EXERCISE DIRECTIONS:
The task calls for an exact copy of the records, without any images.

RECORDED DATA:
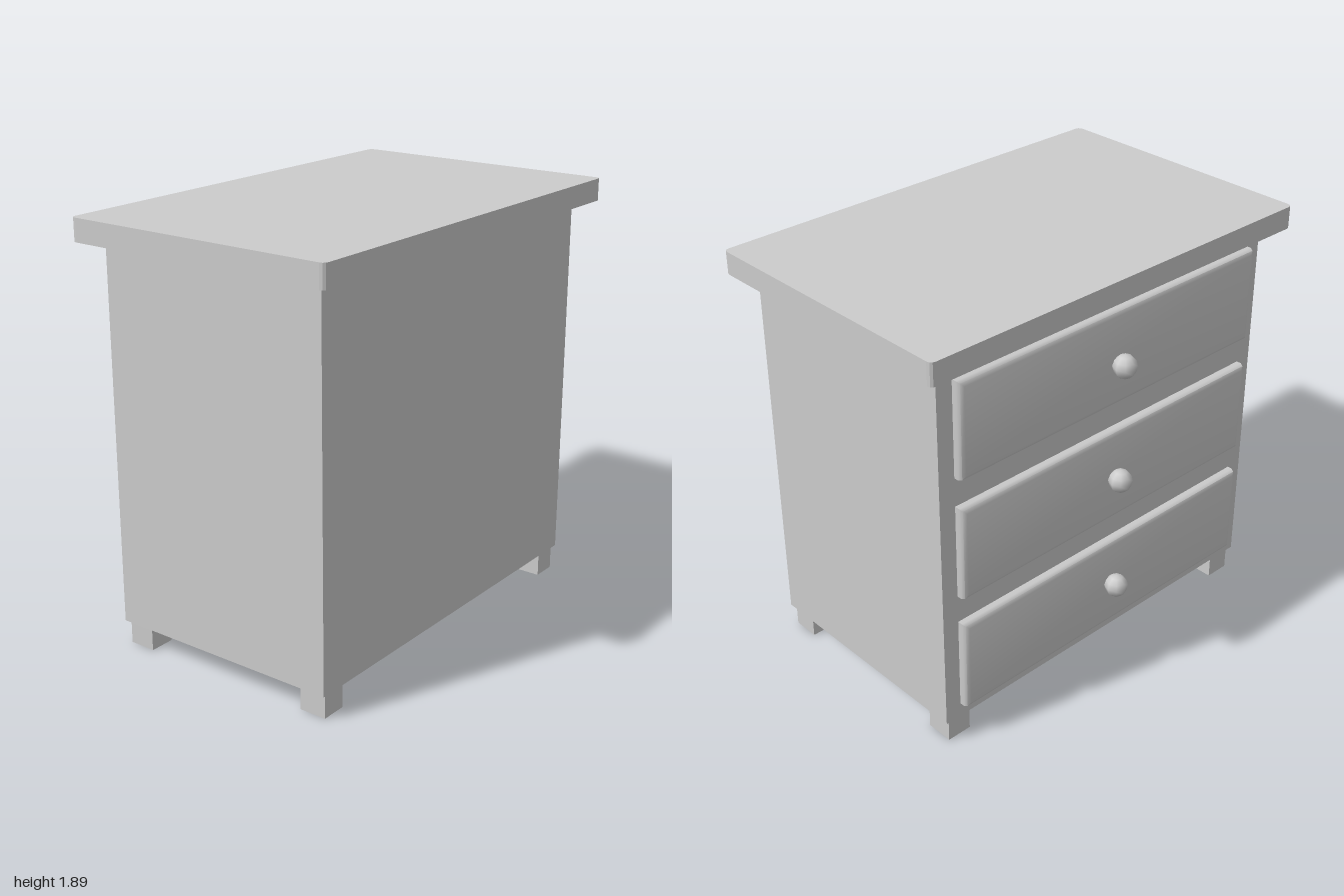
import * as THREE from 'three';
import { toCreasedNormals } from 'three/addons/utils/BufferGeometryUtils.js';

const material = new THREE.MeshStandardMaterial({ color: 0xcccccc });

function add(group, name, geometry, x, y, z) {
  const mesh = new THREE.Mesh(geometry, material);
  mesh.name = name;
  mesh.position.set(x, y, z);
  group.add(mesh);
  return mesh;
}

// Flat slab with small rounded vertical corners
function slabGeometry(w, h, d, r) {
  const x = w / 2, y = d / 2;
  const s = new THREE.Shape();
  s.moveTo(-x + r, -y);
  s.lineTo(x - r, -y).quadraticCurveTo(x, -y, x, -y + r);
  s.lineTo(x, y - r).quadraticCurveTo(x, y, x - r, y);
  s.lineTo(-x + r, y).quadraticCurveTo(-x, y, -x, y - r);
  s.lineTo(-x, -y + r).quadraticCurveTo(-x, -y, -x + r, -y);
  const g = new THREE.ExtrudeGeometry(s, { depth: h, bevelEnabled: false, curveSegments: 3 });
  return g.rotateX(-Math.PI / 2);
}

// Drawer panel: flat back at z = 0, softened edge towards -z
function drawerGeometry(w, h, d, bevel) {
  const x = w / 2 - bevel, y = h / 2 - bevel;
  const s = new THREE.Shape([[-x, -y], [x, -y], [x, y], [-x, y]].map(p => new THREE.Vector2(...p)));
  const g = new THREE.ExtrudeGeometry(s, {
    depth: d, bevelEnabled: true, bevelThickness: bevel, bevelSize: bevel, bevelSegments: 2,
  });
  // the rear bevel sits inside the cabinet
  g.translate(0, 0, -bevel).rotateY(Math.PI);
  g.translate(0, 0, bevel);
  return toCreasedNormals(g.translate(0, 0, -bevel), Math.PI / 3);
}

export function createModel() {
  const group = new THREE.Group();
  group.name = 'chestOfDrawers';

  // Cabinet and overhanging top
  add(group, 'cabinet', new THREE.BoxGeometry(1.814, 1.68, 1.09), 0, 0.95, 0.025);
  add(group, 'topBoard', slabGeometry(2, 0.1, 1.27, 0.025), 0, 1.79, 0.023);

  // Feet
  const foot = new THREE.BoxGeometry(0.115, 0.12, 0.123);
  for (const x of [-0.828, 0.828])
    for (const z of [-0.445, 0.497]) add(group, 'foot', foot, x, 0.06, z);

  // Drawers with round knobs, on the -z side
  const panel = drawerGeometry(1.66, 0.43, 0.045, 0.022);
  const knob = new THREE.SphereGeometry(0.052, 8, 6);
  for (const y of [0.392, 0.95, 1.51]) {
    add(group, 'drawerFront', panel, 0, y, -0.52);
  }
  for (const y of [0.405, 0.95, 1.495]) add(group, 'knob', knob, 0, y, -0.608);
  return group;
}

FINAL ANSWER:
import * as THREE from 'three';
import { toCreasedNormals } from 'three/addons/utils/BufferGeometryUtils.js';

const material = new THREE.MeshStandardMaterial({ color: 0xcccccc });

function add(group, name, geometry, x, y, z) {
  const mesh = new THREE.Mesh(geometry, material);
  mesh.name = name;
  mesh.position.set(x, y, z);
  group.add(mesh);
  return mesh;
}

// Flat slab with small rounded vertical corners
function slabGeometry(w, h, d, r) {
  const x = w / 2, y = d / 2;
  const s = new THREE.Shape();
  s.moveTo(-x + r, -y);
  s.lineTo(x - r, -y).quadraticCurveTo(x, -y, x, -y + r);
  s.lineTo(x, y - r).quadraticCurveTo(x, y, x - r, y);
  s.lineTo(-x + r, y).quadraticCurveTo(-x, y, -x, y - r);
  s.lineTo(-x, -y + r).quadraticCurveTo(-x, -y, -x + r, -y);
  const g = new THREE.ExtrudeGeometry(s, { depth: h, bevelEnabled: false, curveSegments: 3 });
  return g.rotateX(-Math.PI / 2);
}

// Drawer panel: flat back at z = 0, softened edge towards -z
function drawerGeometry(w, h, d, bevel) {
  const x = w / 2 - bevel, y = h / 2 - bevel;
  const s = new THREE.Shape([[-x, -y], [x, -y], [x, y], [-x, y]].map(p => new THREE.Vector2(...p)));
  const g = new THREE.ExtrudeGeometry(s, {
    depth: d, bevelEnabled: true, bevelThickness: bevel, bevelSize: bevel, bevelSegments: 2,
  });
  // the rear bevel sits inside the cabinet
  g.translate(0, 0, -bevel).rotateY(Math.PI);
  g.translate(0, 0, bevel);
  return toCreasedNormals(g.translate(0, 0, -bevel), Math.PI / 3);
}

export function createModel() {
  const group = new THREE.Group();
  group.name = 'chestOfDrawers';

  // Cabinet and overhanging top
  add(group, 'cabinet', new THREE.BoxGeometry(1.814, 1.68, 1.09), 0, 0.95, 0.025);
  add(group, 'topBoard', slabGeometry(2, 0.1, 1.27, 0.025), 0, 1.79, 0.023);

  // Feet
  const foot = new THREE.BoxGeometry(0.115, 0.12, 0.123);
  for (const x of [-0.828, 0.828])
    for (const z of [-0.445, 0.497]) add(group, 'foot', foot, x, 0.06, z);

  // Drawers with round knobs, on the -z side
  const panel = drawerGeometry(1.66, 0.43, 0.045, 0.022);
  const knob = new THREE.SphereGeometry(0.052, 8, 6);
  for (const y of [0.392, 0.95, 1.51]) {
    add(group, 'drawerFront', panel, 0, y, -0.52);
  }
  for (const y of [0.405, 0.95, 1.495]) add(group, 'knob', knob, 0, y, -0.608);
  return group;
}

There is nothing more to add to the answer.